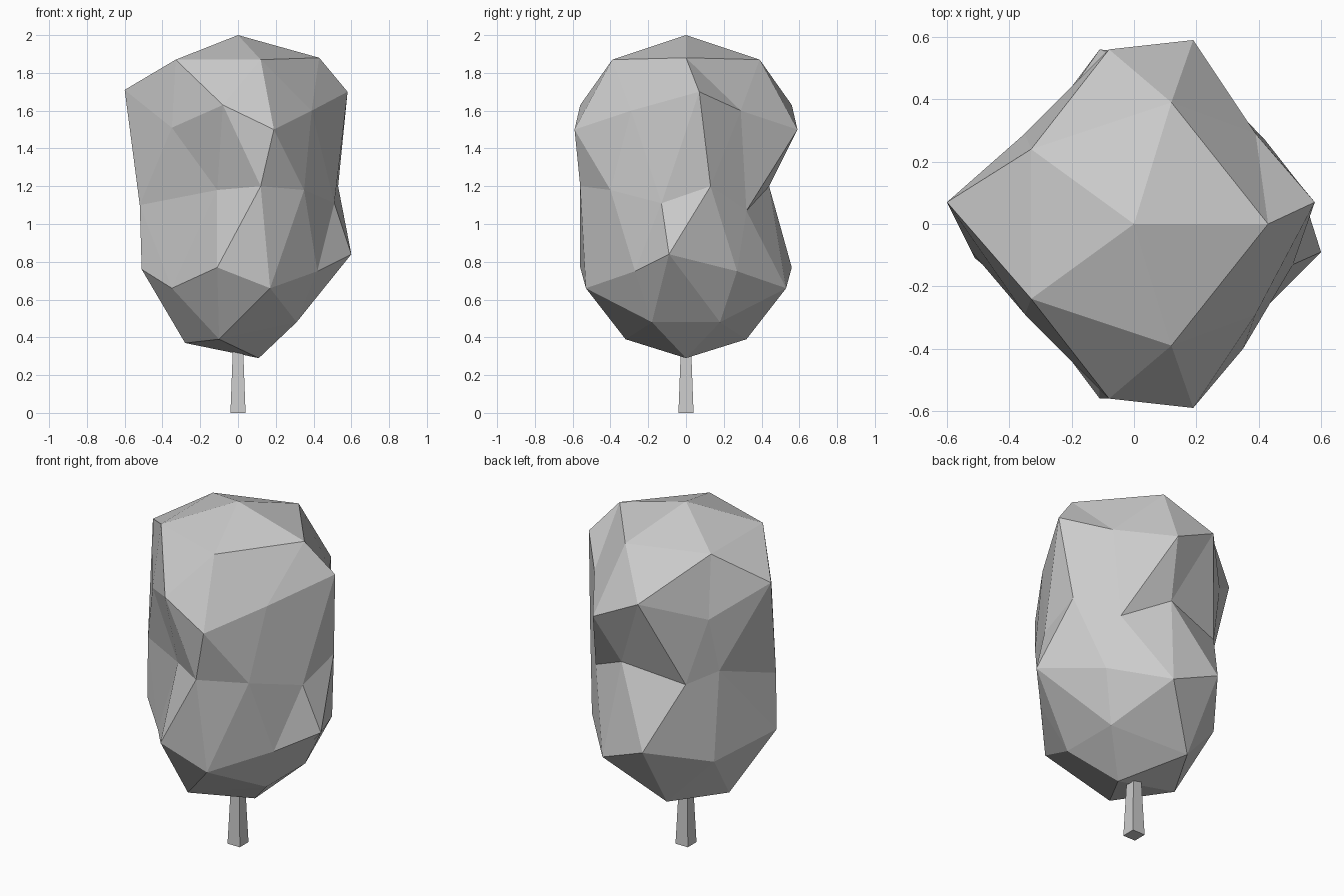
import bpy
import bmesh
import math

# Remove the default cube only
default_cube = bpy.data.objects.get("Cube")
if default_cube:
    bpy.data.objects.remove(default_cube, do_unlink=True)


def make_material(name, colour):
    material = bpy.data.materials.new(name)
    material.use_nodes = True
    material.diffuse_color = colour
    shader = material.node_tree.nodes["Principled BSDF"]
    shader.inputs["Base Color"].default_value = colour
    return material


def make_object(name, mesh_builder, material):
    """Turn a finished bmesh into a flat shaded object."""
    bmesh.ops.recalc_face_normals(mesh_builder, faces=mesh_builder.faces)
    mesh = bpy.data.meshes.new(name)
    mesh_builder.to_mesh(mesh)
    mesh_builder.free()
    mesh.materials.append(material)
    part = bpy.data.objects.new(name, mesh)
    bpy.context.collection.objects.link(part)
    return part


def mirrored(points):
    """Reflect a half ring across the middle plane, in reverse order."""
    return [(x, -y, z) for x, y, z in reversed(points)]


def ring_from_point(tip, half):
    """Ring whose first point lies towards the left side."""
    return [tip] + half + mirrored(half)


def ring_to_point(half, tip):
    """Ring whose lone middle point lies towards the right side."""
    return half + [tip] + mirrored(half)


def ring_order(vert):
    """Sort sphere points from top to bottom, then around the trunk."""
    x, y, z = vert.co
    angle = round(math.degrees(math.atan2(y, x))) % 360
    if math.hypot(x, y) < .01:
        angle = 0
    return (round(-z, 2), angle)


grey = make_material("plain grey", (.6, .6, .6, 1))

# Crown rings, from the crest down to the underside
crown_top = [(0, 0, 2)]
crest = ring_from_point((.43, 0, 1.88), [(.12, .39, 1.87), (-.33, .24, 1.87)])
shoulder = ring_to_point([(.39, .29, 1.6), (-.08, .56, 1.63)], (-.6, .07, 1.71))
upper_bulge = ring_from_point((.58, .07, 1.7), [(.19, .59, 1.5), (-.35, .29, 1.51)])
waist = [
    (.53, .13, 1.2), (.36, .32, 1.07), (.11, .44, 1.2),
    (-.25, .36, 1.13), (-.37, .22, 1.19), (-.52, -.09, 1.1),
    (-.11, -.4, 1.18), (.12, -.56, 1.2), (.35, -.4, 1.18),
    (.51, -.13, 1.11),
]
lower_bulge = ring_to_point([(.42, .27, .75), (-.11, .56, .77)], (-.51, -.11, .76))
hip = ring_from_point((.6, -.09, .84), [(.17, .53, .66), (-.35, .24, .66)])
underside = ring_to_point([(.31, .18, .48), (-.1, .32, .39)], (-.28, 0, .37))
crown_bottom = [(.11, 0, .29)]

# Faceted crown: an icosphere reshaped ring by ring
crown = bmesh.new()
bmesh.ops.create_icosphere(crown, subdivisions=2, radius=1)
targets = (crown_top + crest + shoulder + upper_bulge + waist
           + lower_bulge + hip + underside + crown_bottom)
for vert, target in zip(sorted(crown.verts, key=ring_order), targets):
    vert.co = target
make_object("tree_crown", crown, grey)

# Square trunk tapering up into the crown
trunk = bmesh.new()
bmesh.ops.create_cube(trunk, size=1)
for vert in trunk.verts:
    top = vert.co.z > 0
    width = .05 if top else .08
    vert.co = (vert.co.x * width, vert.co.y * width, .4 if top else 0)
make_object("tree_trunk", trunk, grey)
----
*What you should do*
Please give all of the data again, exact and free of pictures.

*Finished exercise*
import bpy
import bmesh
import math

# Remove the default cube only
default_cube = bpy.data.objects.get("Cube")
if default_cube:
    bpy.data.objects.remove(default_cube, do_unlink=True)


def make_material(name, colour):
    material = bpy.data.materials.new(name)
    material.use_nodes = True
    material.diffuse_color = colour
    shader = material.node_tree.nodes["Principled BSDF"]
    shader.inputs["Base Color"].default_value = colour
    return material


def make_object(name, mesh_builder, material):
    """Turn a finished bmesh into a flat shaded object."""
    bmesh.ops.recalc_face_normals(mesh_builder, faces=mesh_builder.faces)
    mesh = bpy.data.meshes.new(name)
    mesh_builder.to_mesh(mesh)
    mesh_builder.free()
    mesh.materials.append(material)
    part = bpy.data.objects.new(name, mesh)
    bpy.context.collection.objects.link(part)
    return part


def mirrored(points):
    """Reflect a half ring across the middle plane, in reverse order."""
    return [(x, -y, z) for x, y, z in reversed(points)]


def ring_from_point(tip, half):
    """Ring whose first point lies towards the left side."""
    return [tip] + half + mirrored(half)


def ring_to_point(half, tip):
    """Ring whose lone middle point lies towards the right side."""
    return half + [tip] + mirrored(half)


def ring_order(vert):
    """Sort sphere points from top to bottom, then around the trunk."""
    x, y, z = vert.co
    angle = round(math.degrees(math.atan2(y, x))) % 360
    if math.hypot(x, y) < .01:
        angle = 0
    return (round(-z, 2), angle)


grey = make_material("plain grey", (.6, .6, .6, 1))

# Crown rings, from the crest down to the underside
crown_top = [(0, 0, 2)]
crest = ring_from_point((.43, 0, 1.88), [(.12, .39, 1.87), (-.33, .24, 1.87)])
shoulder = ring_to_point([(.39, .29, 1.6), (-.08, .56, 1.63)], (-.6, .07, 1.71))
upper_bulge = ring_from_point((.58, .07, 1.7), [(.19, .59, 1.5), (-.35, .29, 1.51)])
waist = [
    (.53, .13, 1.2), (.36, .32, 1.07), (.11, .44, 1.2),
    (-.25, .36, 1.13), (-.37, .22, 1.19), (-.52, -.09, 1.1),
    (-.11, -.4, 1.18), (.12, -.56, 1.2), (.35, -.4, 1.18),
    (.51, -.13, 1.11),
]
lower_bulge = ring_to_point([(.42, .27, .75), (-.11, .56, .77)], (-.51, -.11, .76))
hip = ring_from_point((.6, -.09, .84), [(.17, .53, .66), (-.35, .24, .66)])
underside = ring_to_point([(.31, .18, .48), (-.1, .32, .39)], (-.28, 0, .37))
crown_bottom = [(.11, 0, .29)]

# Faceted crown: an icosphere reshaped ring by ring
crown = bmesh.new()
bmesh.ops.create_icosphere(crown, subdivisions=2, radius=1)
targets = (crown_top + crest + shoulder + upper_bulge + waist
           + lower_bulge + hip + underside + crown_bottom)
for vert, target in zip(sorted(crown.verts, key=ring_order), targets):
    vert.co = target
make_object("tree_crown", crown, grey)

# Square trunk tapering up into the crown
trunk = bmesh.new()
bmesh.ops.create_cube(trunk, size=1)
for vert in trunk.verts:
    top = vert.co.z > 0
    width = .05 if top else .08
    vert.co = (vert.co.x * width, vert.co.y * width, .4 if top else 0)
make_object("tree_trunk", trunk, grey)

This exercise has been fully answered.